**Exercise aim:** Search the records for the word "BSDF" and pick out every line that has it.

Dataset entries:
==============================

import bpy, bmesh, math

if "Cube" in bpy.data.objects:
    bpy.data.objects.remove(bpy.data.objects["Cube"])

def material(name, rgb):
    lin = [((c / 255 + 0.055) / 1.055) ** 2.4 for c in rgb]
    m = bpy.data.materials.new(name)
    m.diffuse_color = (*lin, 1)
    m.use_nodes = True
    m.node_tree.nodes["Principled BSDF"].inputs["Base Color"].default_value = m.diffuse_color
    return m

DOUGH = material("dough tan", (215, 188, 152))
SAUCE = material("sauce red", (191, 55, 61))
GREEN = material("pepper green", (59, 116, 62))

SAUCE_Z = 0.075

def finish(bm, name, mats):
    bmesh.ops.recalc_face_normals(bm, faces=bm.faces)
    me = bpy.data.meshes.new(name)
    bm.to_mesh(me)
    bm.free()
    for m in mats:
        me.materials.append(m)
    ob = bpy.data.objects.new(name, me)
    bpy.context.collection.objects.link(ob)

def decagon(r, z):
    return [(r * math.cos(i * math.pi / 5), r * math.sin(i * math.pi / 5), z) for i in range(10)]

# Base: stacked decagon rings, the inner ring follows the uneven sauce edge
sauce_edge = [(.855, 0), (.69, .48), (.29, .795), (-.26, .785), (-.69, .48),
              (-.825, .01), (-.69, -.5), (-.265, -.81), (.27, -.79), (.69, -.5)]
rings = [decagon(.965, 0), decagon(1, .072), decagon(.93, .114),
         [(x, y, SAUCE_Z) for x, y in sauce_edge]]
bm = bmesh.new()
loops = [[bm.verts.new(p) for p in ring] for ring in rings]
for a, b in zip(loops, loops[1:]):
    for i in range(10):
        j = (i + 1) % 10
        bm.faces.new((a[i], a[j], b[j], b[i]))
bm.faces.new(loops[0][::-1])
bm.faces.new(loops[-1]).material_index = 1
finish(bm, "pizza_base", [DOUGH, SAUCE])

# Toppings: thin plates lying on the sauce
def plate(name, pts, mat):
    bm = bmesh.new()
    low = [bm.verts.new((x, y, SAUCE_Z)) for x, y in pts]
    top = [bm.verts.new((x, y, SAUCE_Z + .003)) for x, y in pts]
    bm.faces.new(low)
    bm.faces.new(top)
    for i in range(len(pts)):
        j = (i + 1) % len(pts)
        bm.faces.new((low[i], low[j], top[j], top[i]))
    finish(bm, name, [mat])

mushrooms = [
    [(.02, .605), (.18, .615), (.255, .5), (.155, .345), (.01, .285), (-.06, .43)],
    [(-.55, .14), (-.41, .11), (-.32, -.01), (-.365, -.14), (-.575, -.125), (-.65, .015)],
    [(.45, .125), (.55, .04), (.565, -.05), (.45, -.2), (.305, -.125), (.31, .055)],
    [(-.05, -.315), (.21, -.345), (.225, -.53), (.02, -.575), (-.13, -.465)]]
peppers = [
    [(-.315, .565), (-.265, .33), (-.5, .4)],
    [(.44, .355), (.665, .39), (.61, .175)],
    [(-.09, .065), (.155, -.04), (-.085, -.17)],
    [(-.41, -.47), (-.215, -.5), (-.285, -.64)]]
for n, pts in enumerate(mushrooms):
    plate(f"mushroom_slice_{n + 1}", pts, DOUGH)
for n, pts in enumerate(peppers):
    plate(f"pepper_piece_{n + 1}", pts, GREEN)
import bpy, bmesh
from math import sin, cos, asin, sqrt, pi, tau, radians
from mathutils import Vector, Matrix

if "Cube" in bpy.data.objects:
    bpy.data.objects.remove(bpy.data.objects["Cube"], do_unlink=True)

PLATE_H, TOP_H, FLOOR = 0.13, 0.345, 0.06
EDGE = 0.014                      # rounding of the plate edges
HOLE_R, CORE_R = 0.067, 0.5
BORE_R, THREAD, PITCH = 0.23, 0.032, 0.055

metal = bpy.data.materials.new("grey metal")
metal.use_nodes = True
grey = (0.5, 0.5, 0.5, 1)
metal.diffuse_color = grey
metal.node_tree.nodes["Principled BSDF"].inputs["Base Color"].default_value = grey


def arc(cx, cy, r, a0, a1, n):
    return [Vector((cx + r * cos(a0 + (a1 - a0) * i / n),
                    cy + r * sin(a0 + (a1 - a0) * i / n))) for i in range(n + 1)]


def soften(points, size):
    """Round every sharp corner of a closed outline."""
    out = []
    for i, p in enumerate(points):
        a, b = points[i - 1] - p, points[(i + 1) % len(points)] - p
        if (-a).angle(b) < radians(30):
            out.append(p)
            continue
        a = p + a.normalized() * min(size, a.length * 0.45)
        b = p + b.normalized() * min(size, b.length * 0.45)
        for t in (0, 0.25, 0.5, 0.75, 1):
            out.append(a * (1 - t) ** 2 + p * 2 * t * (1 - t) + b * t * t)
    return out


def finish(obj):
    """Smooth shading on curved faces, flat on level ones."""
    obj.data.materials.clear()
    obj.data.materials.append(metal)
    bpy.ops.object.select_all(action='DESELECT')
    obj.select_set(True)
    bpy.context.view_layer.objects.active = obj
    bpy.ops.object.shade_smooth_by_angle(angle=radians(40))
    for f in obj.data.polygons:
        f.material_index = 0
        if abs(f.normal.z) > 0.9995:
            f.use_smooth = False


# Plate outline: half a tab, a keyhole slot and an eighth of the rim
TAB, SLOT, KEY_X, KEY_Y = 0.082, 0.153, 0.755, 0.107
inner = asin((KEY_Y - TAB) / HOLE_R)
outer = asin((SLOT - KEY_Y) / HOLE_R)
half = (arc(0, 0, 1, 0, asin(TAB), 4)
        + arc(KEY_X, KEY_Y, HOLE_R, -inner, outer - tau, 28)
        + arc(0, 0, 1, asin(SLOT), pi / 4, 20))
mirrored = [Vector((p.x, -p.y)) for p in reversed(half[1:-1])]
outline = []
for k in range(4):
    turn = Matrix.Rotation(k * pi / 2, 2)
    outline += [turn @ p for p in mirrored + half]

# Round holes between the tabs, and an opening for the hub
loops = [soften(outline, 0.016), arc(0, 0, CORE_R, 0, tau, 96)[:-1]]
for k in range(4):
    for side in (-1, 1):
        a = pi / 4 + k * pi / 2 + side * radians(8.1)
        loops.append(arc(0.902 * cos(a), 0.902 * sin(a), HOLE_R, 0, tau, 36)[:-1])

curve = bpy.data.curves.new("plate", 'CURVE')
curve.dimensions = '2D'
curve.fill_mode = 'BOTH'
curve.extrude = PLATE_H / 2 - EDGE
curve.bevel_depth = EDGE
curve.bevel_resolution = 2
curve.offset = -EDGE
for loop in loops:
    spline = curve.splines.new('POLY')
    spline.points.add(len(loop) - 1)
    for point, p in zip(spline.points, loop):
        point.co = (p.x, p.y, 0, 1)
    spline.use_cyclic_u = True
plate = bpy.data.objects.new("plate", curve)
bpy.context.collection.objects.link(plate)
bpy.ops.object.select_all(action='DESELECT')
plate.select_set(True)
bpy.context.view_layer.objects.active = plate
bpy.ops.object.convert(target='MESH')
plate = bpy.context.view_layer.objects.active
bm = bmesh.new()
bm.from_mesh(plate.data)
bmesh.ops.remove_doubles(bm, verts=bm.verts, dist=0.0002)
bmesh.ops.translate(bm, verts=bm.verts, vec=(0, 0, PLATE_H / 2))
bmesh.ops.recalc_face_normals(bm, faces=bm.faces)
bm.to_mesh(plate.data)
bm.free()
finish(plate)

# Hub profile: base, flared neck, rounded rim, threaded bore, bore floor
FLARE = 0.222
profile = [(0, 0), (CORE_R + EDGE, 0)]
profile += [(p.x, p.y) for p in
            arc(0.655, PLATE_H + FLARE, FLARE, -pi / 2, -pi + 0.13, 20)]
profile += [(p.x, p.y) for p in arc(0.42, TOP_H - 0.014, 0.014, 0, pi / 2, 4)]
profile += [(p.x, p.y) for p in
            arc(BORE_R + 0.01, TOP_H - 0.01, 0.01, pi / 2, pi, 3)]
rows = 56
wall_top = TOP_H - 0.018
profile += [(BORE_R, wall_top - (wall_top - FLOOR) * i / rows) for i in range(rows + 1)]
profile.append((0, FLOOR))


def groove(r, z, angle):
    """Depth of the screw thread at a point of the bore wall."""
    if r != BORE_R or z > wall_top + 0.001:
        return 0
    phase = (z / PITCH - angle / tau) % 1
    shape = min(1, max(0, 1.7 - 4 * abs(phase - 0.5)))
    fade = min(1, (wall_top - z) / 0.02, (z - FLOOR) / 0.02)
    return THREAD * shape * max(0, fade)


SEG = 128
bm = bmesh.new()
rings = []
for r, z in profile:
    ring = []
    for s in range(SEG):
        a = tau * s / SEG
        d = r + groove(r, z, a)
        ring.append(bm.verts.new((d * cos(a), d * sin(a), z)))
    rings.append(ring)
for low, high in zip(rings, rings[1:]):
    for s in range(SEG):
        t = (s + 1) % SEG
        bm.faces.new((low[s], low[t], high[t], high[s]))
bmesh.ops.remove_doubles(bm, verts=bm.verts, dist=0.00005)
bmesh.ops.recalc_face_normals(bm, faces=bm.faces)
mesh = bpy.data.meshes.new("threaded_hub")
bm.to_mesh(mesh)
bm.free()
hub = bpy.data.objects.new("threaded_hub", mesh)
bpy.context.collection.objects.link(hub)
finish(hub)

==============================

**The answer:**
    m.node_tree.nodes["Principled BSDF"].inputs["Base Color"].default_value = m.diffuse_color
metal.node_tree.nodes["Principled BSDF"].inputs["Base Color"].default_value = grey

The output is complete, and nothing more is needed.